It said that it is cognisant of “present geopolitical realities”, and it is precisely because of these realities that we must work to free the world of nuclear weapons: “There will never be a better time than now to discuss the prohibition of such weapons.”

In 2016, the Philippines co-sponsored the UN General Assembly resolution that established the formal mandate for states to commence negotiations on “a legally binding instrument to prohibit nuclear weapons, leading towards their total elimination”.

Bayani S. Mercado, the head of the Philippine delegation to the negotiating conference for the treaty, delivers a statement in June 2017. Credit: ICAN

Loreta Castro, an ICAN campaigner from the Philippines, delivers a statement during the treaty negotiations in June 2017. Photo: ICAN

 

Before the negotiations

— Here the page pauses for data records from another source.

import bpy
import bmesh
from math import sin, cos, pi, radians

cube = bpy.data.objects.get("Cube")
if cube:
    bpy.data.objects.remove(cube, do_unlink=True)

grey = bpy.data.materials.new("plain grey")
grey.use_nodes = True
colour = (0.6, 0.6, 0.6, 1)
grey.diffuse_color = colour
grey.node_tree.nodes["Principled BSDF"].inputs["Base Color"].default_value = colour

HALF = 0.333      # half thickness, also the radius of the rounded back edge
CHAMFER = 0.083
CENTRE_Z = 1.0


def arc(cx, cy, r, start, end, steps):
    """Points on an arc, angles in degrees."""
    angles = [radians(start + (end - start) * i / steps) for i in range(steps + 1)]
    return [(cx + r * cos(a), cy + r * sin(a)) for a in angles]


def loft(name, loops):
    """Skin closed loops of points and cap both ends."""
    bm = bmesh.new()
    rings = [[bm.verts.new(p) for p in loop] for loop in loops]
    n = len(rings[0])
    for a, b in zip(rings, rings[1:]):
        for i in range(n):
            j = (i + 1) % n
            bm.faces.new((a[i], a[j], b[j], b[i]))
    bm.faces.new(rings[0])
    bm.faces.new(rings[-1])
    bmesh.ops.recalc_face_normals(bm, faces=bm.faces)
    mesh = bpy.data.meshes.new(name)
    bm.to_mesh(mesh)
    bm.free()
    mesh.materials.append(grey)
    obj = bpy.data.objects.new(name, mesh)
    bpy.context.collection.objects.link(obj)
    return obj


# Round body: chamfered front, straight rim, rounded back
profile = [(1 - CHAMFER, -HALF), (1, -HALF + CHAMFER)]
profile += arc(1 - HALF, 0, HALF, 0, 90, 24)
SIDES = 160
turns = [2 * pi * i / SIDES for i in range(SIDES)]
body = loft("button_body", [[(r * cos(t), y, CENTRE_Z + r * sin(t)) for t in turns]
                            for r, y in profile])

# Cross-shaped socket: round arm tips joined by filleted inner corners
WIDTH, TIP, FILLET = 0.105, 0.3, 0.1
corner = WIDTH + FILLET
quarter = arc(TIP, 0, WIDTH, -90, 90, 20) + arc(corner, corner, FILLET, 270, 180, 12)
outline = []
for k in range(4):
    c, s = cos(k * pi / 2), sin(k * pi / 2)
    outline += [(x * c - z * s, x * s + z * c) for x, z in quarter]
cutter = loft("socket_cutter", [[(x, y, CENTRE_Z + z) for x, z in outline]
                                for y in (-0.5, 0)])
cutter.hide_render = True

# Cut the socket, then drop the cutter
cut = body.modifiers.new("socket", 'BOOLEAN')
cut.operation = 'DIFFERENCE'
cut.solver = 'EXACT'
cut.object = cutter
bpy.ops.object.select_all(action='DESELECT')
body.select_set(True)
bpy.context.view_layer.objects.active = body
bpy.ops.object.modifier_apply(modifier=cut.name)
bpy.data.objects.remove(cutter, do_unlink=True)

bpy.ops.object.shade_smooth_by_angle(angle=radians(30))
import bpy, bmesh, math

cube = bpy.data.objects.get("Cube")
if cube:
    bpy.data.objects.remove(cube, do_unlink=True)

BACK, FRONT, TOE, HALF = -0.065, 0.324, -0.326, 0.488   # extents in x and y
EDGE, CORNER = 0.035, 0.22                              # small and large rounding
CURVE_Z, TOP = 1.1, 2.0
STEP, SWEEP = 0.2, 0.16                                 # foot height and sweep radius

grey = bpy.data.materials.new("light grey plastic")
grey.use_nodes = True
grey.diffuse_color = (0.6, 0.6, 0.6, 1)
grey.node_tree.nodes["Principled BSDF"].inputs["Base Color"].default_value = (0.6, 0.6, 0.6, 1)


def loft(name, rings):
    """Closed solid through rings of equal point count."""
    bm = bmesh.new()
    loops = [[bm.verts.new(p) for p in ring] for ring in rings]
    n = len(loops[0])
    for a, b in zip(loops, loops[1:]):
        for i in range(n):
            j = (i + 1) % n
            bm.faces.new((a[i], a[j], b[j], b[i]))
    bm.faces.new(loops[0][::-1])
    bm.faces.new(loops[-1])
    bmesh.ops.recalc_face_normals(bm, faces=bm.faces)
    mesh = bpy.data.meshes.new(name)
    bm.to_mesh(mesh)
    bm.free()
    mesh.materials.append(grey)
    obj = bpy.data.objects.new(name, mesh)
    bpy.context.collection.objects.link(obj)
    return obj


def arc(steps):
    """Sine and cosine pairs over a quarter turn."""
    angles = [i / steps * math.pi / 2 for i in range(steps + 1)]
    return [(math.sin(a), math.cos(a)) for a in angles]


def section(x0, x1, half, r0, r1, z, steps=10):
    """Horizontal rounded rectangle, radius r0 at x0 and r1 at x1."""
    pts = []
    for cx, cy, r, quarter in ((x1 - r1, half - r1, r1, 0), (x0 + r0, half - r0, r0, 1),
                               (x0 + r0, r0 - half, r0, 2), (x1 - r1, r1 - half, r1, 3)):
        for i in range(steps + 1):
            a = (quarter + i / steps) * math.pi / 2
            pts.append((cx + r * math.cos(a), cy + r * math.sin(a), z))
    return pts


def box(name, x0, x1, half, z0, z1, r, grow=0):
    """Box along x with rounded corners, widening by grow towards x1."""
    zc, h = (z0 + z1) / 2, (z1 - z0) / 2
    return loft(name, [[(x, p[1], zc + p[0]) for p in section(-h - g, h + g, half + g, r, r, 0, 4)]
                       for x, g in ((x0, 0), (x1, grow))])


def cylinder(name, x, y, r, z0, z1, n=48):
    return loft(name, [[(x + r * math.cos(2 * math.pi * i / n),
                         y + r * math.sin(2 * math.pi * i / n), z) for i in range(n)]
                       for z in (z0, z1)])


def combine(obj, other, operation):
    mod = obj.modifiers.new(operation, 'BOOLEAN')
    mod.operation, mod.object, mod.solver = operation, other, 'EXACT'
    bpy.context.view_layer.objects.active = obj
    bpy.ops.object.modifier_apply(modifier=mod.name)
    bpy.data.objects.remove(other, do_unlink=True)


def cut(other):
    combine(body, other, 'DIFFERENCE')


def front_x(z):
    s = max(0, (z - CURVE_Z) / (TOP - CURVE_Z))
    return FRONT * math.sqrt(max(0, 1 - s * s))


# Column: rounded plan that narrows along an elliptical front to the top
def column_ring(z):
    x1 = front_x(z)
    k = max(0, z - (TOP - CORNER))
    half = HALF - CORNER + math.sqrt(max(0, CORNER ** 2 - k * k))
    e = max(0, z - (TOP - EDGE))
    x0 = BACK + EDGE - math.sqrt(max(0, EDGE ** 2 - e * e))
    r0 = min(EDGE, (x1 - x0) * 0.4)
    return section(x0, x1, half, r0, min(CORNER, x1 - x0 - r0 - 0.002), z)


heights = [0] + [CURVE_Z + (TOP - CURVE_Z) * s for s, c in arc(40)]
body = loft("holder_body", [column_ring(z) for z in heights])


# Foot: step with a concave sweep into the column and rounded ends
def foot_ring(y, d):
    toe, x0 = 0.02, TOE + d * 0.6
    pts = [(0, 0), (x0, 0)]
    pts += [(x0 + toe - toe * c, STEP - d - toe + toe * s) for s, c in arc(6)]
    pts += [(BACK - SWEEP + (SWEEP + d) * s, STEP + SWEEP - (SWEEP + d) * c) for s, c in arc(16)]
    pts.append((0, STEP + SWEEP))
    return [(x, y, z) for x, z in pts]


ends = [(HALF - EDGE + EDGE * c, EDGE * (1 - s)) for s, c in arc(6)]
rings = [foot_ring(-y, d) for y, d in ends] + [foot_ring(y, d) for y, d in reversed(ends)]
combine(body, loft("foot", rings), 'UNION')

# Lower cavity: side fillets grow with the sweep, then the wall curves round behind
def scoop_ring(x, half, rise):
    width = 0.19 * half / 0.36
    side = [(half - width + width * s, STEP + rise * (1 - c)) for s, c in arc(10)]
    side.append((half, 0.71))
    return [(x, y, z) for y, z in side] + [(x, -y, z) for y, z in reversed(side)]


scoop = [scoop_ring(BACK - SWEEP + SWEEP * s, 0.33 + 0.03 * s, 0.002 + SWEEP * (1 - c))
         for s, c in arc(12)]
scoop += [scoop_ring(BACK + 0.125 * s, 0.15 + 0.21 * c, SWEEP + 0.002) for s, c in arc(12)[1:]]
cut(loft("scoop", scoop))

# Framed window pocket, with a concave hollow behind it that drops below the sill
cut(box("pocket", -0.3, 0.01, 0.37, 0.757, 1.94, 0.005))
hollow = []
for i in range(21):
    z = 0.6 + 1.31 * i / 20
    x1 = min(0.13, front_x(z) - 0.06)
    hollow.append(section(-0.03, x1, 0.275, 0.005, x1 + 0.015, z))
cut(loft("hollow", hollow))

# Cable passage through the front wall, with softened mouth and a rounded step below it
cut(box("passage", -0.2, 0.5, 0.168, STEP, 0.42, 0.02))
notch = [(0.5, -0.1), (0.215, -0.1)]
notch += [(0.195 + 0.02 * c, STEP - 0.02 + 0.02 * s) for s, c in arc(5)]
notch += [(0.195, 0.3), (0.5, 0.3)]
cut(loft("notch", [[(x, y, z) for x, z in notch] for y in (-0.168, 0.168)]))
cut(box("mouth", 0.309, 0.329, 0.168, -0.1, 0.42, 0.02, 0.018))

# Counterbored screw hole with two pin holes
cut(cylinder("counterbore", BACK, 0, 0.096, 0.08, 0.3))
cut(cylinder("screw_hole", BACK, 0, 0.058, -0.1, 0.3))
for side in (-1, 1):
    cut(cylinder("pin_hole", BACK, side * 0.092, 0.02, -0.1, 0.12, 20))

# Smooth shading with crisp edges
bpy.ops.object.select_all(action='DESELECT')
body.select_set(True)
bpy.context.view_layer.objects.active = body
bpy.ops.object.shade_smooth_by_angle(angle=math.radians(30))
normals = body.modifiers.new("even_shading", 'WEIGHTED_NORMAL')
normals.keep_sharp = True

The Philippines was among 127 states that endorsed a “humanitarian pledge” in 2015–16 to cooperate “in efforts to stigmatise, prohibit, and eliminate nuclear weapons”. The pledge was instrumental in building momentum and support for convening the negotiations.

In 2014, a regional roundtable meeting was held in Tagaytay, the Philippines, with officials, academics, and campaigners from across Southeast Asia to discuss “the humanitarian impact of nuclear weapons and the prospects for a ban”.

Officials and campaigners from across Southeast Asia meet in the Philippines in 2014 to discuss the prospects for a ban on nuclear weapons. Photo: CPE

Students from the Medical Action Group in the Philippines show their support for ICAN at a hospital in Manila in 2013. Credit: ICAN

[PARTNERS]

Philippine Physicians for the Prevention of Nuclear War

website


Center for Peace Education

website


Medical Action Group

website

[LOCALSUPPORT]